On the basis of these figures, we can make a monthly and yearly estimate of the total informal payment made by drivers and conductors to the police and municipal authorities. There are approximately 8,000 heavy and light motor vehicles run by private operators as public transport on Delhi’s roads. These include Blueline buses and rtvs. If each vehicle yields Rs 24,000 a year, 8,000 vehicles would contribute Rs 19.2 crore every year, and this is aside from the payment made to the STA.

To better understand the informal economy of the transport sector, it is necessary to compare the above figures with those that reflect the material condition of the bus owners and contractors and the drivers and conductors. Depending on the condition of the vehicle and the route it plies on, a bus owner sublets the vehicle to a contractor on a daily rent ranging from Rs 1,200 to Rs 2,000. A contractor, in turn, sublets the bus to drivers and conductors for Rs 1,400-2,200 a day, making a daily profit of about Rs 200. Occasionally, the contractors themselves could be the drivers or conductors. The logistics of sub-contracting depend largely on the status, rapport and the influence of the owner and the dependability of the drivers and conductors. So if a person owns a bus, s/he could earn between Rs 36,000 and Rs 54,000 per month depending on the vehicle’s condition.

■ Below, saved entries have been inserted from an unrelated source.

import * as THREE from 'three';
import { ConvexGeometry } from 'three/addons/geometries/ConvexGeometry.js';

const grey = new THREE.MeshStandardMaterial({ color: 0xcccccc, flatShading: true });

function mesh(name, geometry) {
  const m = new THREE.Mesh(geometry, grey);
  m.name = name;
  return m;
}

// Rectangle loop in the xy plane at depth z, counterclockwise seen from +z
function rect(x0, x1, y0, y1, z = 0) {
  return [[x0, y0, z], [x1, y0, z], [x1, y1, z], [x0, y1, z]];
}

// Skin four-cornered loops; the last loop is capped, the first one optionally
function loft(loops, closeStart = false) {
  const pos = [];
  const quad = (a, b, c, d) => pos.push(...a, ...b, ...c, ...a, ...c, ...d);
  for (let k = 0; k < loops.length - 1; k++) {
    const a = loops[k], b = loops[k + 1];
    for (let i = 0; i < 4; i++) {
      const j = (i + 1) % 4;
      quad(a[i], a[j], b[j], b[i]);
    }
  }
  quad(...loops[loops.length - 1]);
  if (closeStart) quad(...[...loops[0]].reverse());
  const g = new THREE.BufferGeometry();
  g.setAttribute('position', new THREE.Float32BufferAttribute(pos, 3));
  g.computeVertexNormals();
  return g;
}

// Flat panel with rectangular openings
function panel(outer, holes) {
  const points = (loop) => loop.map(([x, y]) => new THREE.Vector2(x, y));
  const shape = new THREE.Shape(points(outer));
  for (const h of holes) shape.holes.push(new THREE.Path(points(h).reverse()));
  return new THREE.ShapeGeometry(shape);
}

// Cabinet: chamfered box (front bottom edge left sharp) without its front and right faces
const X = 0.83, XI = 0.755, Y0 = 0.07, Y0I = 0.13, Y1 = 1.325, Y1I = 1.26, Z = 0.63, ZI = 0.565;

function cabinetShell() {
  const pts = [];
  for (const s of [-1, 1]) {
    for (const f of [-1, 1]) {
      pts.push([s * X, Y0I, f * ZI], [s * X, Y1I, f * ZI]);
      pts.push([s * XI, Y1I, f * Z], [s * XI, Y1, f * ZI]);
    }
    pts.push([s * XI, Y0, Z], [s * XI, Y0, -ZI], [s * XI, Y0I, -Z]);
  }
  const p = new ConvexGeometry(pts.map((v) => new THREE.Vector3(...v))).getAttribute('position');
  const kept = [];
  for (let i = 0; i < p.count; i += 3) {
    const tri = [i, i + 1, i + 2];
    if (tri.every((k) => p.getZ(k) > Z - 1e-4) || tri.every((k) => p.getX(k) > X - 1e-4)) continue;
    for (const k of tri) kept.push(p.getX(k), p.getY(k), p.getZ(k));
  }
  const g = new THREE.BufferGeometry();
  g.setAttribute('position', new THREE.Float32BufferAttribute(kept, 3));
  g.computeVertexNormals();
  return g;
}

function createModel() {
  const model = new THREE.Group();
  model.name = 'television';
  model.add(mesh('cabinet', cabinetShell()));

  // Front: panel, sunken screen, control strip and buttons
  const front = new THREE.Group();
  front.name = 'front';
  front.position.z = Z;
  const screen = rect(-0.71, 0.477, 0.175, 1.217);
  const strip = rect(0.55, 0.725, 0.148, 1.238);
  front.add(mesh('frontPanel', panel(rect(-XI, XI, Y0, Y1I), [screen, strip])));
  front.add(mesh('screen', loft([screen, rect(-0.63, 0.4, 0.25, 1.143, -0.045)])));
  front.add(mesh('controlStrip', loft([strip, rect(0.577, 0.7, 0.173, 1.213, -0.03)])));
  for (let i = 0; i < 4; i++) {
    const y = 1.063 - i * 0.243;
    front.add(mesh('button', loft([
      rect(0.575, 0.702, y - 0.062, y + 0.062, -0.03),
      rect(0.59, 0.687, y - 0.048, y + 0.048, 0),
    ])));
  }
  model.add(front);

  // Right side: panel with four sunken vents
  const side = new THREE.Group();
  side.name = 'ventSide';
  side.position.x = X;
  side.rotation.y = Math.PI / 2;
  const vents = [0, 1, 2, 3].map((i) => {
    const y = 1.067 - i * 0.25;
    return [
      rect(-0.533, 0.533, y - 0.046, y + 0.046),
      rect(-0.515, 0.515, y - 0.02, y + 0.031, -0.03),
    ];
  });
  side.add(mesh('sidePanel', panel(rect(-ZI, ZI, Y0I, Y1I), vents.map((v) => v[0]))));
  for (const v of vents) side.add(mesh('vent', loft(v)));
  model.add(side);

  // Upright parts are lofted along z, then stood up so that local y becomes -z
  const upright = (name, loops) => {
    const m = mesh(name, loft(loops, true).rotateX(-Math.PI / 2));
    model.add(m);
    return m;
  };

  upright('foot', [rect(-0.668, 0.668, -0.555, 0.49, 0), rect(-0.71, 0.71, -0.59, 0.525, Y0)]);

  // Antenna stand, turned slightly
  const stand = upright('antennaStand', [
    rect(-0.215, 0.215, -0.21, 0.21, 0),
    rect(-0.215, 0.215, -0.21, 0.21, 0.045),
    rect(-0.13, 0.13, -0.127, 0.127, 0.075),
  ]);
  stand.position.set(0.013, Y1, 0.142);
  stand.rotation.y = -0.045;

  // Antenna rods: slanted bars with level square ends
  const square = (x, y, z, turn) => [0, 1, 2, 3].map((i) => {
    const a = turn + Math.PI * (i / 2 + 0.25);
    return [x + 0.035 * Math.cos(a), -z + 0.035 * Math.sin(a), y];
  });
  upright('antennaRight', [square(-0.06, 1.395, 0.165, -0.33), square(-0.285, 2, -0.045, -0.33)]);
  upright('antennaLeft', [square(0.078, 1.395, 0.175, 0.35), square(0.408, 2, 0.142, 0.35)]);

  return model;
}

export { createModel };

Wages are kept low on account of the payments that contractors and owners need to make to the regulators
Drivers work for 8 to 10 hours a day and earn between Rs 200 and 250. A conductor earns Rs 100-150 a day. Thus, drivers earn around Rs 4,000-5,000 a month and conductors Rs 2,500-3,000. They are allowed about five days of unpaid leave in a month. As their incomes depend upon the number of passengers they pick up, they invariably work extra hours and compete with each other by over-speeding, overloading and disobeying traffic rules such as lane driving and stopping at red lights.

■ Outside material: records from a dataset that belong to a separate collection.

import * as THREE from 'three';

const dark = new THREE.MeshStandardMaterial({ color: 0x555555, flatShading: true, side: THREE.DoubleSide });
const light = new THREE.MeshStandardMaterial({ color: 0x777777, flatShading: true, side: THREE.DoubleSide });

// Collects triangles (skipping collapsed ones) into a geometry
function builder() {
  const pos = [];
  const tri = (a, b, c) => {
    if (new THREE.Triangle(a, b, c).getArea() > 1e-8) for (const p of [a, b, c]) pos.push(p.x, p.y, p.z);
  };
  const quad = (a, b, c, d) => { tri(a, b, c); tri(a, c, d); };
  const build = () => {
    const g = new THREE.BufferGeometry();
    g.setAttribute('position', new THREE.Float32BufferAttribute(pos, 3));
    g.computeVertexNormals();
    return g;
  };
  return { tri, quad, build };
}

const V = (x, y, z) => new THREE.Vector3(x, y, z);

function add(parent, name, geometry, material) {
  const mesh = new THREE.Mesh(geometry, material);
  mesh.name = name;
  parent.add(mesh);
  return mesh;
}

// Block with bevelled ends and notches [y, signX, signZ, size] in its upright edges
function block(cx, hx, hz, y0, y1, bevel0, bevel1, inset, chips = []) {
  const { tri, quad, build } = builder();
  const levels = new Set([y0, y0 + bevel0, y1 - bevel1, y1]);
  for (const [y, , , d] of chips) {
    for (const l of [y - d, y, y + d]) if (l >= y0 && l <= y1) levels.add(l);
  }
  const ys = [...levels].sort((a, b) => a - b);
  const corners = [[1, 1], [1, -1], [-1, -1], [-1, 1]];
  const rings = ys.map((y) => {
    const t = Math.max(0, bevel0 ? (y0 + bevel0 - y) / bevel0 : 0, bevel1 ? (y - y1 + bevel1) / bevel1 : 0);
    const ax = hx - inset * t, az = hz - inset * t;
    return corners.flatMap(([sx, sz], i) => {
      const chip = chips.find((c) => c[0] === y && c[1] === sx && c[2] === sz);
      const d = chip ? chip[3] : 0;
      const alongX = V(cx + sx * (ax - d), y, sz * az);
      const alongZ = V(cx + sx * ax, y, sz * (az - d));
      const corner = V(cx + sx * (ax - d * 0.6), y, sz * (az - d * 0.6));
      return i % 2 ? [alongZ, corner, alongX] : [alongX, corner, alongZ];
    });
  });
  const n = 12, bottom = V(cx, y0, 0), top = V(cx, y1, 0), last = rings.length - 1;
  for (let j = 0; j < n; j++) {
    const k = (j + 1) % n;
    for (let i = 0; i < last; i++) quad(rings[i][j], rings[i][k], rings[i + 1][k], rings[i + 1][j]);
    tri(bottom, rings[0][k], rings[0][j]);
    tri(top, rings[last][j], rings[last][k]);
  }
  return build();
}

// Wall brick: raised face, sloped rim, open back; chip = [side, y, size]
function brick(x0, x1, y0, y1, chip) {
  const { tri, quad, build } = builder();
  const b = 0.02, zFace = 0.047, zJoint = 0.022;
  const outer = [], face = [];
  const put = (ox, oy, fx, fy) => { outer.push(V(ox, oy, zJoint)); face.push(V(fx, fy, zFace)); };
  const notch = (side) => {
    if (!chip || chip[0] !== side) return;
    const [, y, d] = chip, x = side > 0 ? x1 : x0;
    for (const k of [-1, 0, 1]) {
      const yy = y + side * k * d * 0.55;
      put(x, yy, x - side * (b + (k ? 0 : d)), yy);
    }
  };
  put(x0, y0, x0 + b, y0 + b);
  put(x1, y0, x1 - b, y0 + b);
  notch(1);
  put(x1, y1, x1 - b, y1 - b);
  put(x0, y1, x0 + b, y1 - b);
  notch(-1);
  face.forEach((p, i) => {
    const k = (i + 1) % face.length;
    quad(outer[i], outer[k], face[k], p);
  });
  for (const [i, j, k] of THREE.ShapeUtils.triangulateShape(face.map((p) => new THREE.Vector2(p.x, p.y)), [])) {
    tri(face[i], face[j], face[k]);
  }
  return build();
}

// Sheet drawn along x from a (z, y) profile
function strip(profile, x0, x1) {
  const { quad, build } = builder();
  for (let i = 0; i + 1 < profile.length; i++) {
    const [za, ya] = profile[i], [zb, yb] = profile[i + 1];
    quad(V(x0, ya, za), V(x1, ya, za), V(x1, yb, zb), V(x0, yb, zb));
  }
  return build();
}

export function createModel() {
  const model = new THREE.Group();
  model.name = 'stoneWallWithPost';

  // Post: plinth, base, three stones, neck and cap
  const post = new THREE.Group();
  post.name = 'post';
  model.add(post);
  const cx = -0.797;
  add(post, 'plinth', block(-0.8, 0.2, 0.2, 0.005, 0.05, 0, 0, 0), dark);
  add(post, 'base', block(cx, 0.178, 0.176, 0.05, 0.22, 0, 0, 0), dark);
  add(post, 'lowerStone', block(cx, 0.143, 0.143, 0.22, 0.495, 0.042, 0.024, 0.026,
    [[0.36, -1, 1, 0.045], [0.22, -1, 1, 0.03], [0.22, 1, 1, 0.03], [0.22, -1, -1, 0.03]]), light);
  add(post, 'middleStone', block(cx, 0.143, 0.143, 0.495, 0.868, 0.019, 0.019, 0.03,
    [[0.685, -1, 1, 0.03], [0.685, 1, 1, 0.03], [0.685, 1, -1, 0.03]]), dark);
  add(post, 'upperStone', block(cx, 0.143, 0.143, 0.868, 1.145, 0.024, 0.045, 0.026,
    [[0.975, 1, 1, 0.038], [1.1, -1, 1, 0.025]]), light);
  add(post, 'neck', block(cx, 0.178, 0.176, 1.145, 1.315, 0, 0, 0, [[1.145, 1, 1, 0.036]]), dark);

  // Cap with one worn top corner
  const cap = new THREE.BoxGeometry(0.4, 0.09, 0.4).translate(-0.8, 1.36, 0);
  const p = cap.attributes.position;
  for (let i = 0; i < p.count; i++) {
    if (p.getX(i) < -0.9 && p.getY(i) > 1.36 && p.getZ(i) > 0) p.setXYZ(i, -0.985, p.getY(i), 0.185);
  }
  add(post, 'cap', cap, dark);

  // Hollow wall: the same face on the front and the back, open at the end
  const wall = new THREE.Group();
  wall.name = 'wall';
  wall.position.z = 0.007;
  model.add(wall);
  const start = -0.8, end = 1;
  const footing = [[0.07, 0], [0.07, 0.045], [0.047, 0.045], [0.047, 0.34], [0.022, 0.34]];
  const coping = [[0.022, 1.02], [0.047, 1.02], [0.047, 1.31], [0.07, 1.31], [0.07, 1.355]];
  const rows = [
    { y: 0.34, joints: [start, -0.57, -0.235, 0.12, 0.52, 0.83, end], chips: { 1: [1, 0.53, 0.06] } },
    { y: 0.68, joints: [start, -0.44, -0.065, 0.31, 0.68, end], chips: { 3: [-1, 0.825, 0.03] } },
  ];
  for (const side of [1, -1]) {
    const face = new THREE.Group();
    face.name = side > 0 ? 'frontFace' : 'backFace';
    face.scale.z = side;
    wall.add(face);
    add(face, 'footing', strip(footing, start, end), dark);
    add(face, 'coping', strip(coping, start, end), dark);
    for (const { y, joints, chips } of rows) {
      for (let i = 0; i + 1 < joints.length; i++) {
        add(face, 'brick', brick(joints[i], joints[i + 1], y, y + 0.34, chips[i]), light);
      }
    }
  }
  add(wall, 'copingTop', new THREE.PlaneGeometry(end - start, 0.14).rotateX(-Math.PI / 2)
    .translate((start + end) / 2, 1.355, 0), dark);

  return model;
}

This system of wage payment and rent, and the subsequent generation of an informal economy, raises questions about the links between state regulation and poverty. In the hierarchy of any production or service, the workers are the most vulnerable, and those with limited or no skills are even more so. In the Blueline economy, it is the drivers and conductors who are the most exploited. The violation of traffic safety is compelled by the small remuneration they get and the fear of losing out even a part of that earning.

Such violation is, in turn, overlooked by the police in return for a bribe. Even big criminal cases in the transport business are settled via impersonation and bribery. Says conductor Qutubuddin, “In case of an accident, all the expenses ranging from bribes to bail are borne by the owner”. Last year, an accident took place at New Friends Colony in which two people died and the driver fled from the scene. The owner of the bus allegedly persuaded another driver named Bahadur to produce himself in court as the driver of the concerned bus. Bahadur agreed to do that after he was assured Rs 40,000 by the owner.

The need to bribe the constabulary further depresses the workers’ earnings. Wage rates are (at least in part) kept low on account of the payments that contractors and owners need to make to the regulators. The strenuous living conditions cause excessive stress and substance abuse among workers. But they also yield an augmented income for a hierarchy of officials. The Delhi government’s plan of phasing out Bluelines will not make the city a safer place. It will only disempower an already vulnerable working class. What needs to be addressed, instead, is the entire “informal” arrangement, in which practices of bribery and collusion only increase the constant threat to life.

Barua works for the Delhi-based AMAN Trust

Source: Tehelka